In the News
Clark County’s Not-So-Secret Weapon in the War on Coronavirus
- Clark County Today
When a COVID-19 outbreak occurred at a local frozen fruit packing facility, Clark County’s contact notification system was put to its first major test. But without help, the County feared the outbreak could spread uncontrollably.
Working with the Oregon Public Health Institute, PHI’s Tracing Health program was brought in to hire, train and deploy contact tracing teams. Normally the County would have needed significant time and resources to begin hiring, but the PHI program knew that moving quickly was critical.
Within six days of PHI starting work with Washington County, over 1,000 applications had come in for potential contact tracing staff. Of those hired, 90 percent spoke at least two languages, covering six total languages in addition to English. This was especially valuable for addressing the outbreak at the Firestone fruit plant, where many of the employees speak little English.
“Our experience with PHI has exceeded our expectations. PHI immediately provided assistance, and as a result, we were able to control the (Firestone) outbreak and keep it from spreading further into our community.” Dr. Alan Melnick, Public Health director and Clark County Health officer.
According to Marta Induni, PhD, MA, BA, the program director for Tracing Health, a huge percentage of the people who applied to fill the positions said it wasn’t about the money as much as it was about the ability to do something good for their communities during the pandemic. “They really are on the phones because they want to help,” she said.
The contact tracing “micro teams,” as Induni calls them, are made up of eight contact notifiers, one supervisor, and a resource coordinator whose job is to interface with local officials on any requests for things like food assistance, prescriptions, or other services for people being asked to isolate.
When people identify a potential exposure, information about the person who may have exposed them is not disclosed by the county. “It’s not just a courtesy thing,” says Induni. “It’s protected health information.”
“We also do what’s called active monitoring, which is, we actually check in with these people every day, to see if they’re sick, to see how they’re doing…. We’ve got a really good workforce. We have alacrity, we can move around quickly, and we’ll grow when we need to.” Marta Induni, program director for Tracing Health.

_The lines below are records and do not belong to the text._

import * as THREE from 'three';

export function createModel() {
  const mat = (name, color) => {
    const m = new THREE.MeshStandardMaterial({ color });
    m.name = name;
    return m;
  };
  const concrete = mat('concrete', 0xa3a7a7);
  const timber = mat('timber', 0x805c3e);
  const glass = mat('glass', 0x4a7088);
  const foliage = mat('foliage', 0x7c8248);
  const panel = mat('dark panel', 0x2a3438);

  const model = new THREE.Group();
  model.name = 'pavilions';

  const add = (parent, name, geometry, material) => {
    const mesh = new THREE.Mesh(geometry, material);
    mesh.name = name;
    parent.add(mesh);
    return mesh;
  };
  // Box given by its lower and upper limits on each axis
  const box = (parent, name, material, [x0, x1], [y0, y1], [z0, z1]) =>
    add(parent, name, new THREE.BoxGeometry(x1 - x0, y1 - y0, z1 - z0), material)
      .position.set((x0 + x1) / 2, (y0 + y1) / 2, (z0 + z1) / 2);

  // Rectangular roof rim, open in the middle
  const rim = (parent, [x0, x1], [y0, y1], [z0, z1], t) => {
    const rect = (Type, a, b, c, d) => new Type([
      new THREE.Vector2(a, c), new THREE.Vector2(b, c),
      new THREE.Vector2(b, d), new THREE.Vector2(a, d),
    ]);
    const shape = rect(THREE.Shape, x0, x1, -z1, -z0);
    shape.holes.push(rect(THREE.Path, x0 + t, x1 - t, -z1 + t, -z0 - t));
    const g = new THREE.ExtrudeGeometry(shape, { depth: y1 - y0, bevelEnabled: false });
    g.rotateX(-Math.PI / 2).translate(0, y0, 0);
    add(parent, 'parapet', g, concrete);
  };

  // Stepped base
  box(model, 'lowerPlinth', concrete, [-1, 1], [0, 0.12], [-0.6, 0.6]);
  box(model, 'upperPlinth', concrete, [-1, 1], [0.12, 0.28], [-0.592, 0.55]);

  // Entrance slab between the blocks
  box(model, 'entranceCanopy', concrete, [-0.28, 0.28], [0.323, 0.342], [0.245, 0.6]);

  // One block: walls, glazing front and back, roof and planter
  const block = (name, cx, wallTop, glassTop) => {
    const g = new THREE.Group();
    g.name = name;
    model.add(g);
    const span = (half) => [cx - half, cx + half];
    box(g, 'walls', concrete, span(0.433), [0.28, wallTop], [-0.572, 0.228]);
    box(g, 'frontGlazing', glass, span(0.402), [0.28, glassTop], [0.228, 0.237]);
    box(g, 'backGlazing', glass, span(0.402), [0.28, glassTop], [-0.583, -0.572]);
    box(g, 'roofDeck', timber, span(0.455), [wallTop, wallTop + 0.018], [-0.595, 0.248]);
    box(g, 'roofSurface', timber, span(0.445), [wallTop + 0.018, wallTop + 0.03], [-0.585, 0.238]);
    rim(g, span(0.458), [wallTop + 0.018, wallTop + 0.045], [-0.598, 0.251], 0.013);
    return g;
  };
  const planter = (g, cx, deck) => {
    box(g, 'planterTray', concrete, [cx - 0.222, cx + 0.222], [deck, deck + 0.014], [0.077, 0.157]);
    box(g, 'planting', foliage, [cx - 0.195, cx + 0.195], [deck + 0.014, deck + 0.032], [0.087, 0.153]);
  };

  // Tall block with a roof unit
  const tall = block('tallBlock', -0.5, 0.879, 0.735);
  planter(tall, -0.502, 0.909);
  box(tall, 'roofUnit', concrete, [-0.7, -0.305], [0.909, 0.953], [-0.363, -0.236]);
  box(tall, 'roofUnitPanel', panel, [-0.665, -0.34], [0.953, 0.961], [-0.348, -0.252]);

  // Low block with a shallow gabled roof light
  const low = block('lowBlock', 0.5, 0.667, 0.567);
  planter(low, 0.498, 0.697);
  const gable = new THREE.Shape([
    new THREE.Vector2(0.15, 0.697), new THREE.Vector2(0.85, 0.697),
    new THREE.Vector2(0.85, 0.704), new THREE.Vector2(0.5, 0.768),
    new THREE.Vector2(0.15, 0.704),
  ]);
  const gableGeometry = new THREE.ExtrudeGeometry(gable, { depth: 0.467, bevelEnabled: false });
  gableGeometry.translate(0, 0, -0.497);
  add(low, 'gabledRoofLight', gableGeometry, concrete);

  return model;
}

Click below to read the full story.
Originally published by Clark County Today